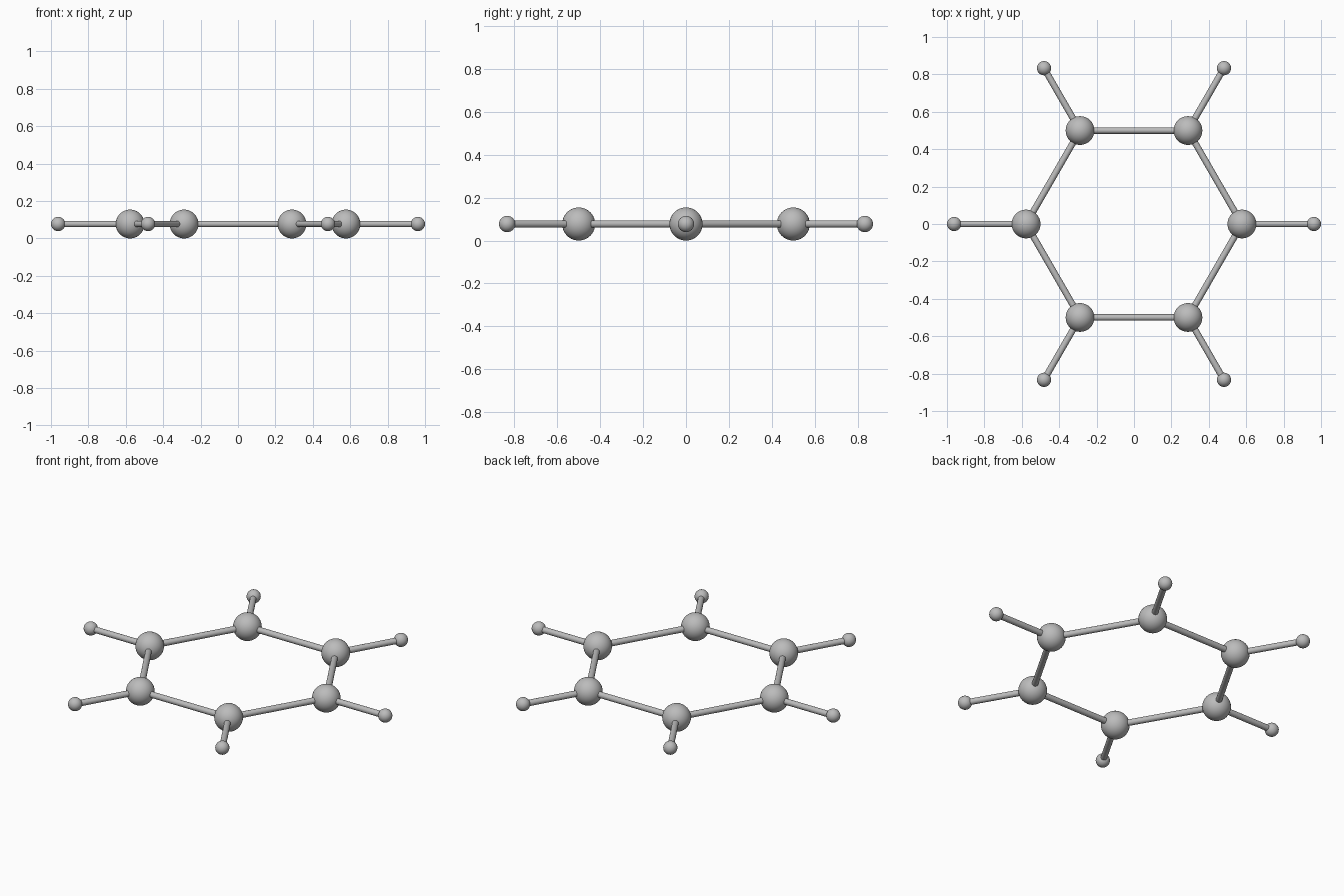
import bpy
import math
from mathutils import Vector

if "Cube" in bpy.data.objects:
    bpy.data.objects.remove(bpy.data.objects["Cube"], do_unlink=True)

RING = 0.577        # radius of the inner ring of balls
TIP = 0.962         # radius of the outer ring of balls
BIG, SMALL = 0.077, 0.038
ROD = 0.0172

grey = bpy.data.materials.new("grey")
grey.use_nodes = True
colour = (0.5, 0.5, 0.5, 1)
grey.diffuse_color = colour
grey.node_tree.nodes["Principled BSDF"].inputs["Base Color"].default_value = colour


def finish(name):
    obj = bpy.context.object
    obj.name = name
    obj.data.materials.append(grey)
    bpy.ops.object.shade_smooth_by_angle(angle=math.radians(40))


def ball(name, centre, radius):
    bpy.ops.mesh.primitive_uv_sphere_add(
        segments=32, ring_count=20, radius=radius, location=centre)
    finish(name)


def rod(name, start, end):
    span = end - start
    bpy.ops.mesh.primitive_cylinder_add(
        vertices=24, radius=ROD, depth=span.length, location=(start + end) / 2,
        rotation=span.to_track_quat("Z", "Y").to_euler())
    finish(name)


def spot(radius, step):
    angle = step * math.pi / 3
    return Vector((radius * math.cos(angle), radius * math.sin(angle), BIG))


# Six large balls joined in a ring, each with a spoke to a small ball
for i in range(6):
    corner, tip = spot(RING, i), spot(TIP, i)
    ball(f"ring_ball_{i + 1}", corner, BIG)
    ball(f"outer_ball_{i + 1}", tip, SMALL)
    rod(f"ring_rod_{i + 1}", corner, spot(RING, i + 1))
    rod(f"outer_rod_{i + 1}", corner, tip)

========

All that is needed is an exact copy of the entries above, minus the pictures.

import bpy
import math
from mathutils import Vector

if "Cube" in bpy.data.objects:
    bpy.data.objects.remove(bpy.data.objects["Cube"], do_unlink=True)

RING = 0.577        # radius of the inner ring of balls
TIP = 0.962         # radius of the outer ring of balls
BIG, SMALL = 0.077, 0.038
ROD = 0.0172

grey = bpy.data.materials.new("grey")
grey.use_nodes = True
colour = (0.5, 0.5, 0.5, 1)
grey.diffuse_color = colour
grey.node_tree.nodes["Principled BSDF"].inputs["Base Color"].default_value = colour


def finish(name):
    obj = bpy.context.object
    obj.name = name
    obj.data.materials.append(grey)
    bpy.ops.object.shade_smooth_by_angle(angle=math.radians(40))


def ball(name, centre, radius):
    bpy.ops.mesh.primitive_uv_sphere_add(
        segments=32, ring_count=20, radius=radius, location=centre)
    finish(name)


def rod(name, start, end):
    span = end - start
    bpy.ops.mesh.primitive_cylinder_add(
        vertices=24, radius=ROD, depth=span.length, location=(start + end) / 2,
        rotation=span.to_track_quat("Z", "Y").to_euler())
    finish(name)


def spot(radius, step):
    angle = step * math.pi / 3
    return Vector((radius * math.cos(angle), radius * math.sin(angle), BIG))


# Six large balls joined in a ring, each with a spoke to a small ball
for i in range(6):
    corner, tip = spot(RING, i), spot(TIP, i)
    ball(f"ring_ball_{i + 1}", corner, BIG)
    ball(f"outer_ball_{i + 1}", tip, SMALL)
    rod(f"ring_rod_{i + 1}", corner, spot(RING, i + 1))
    rod(f"outer_rod_{i + 1}", corner, tip)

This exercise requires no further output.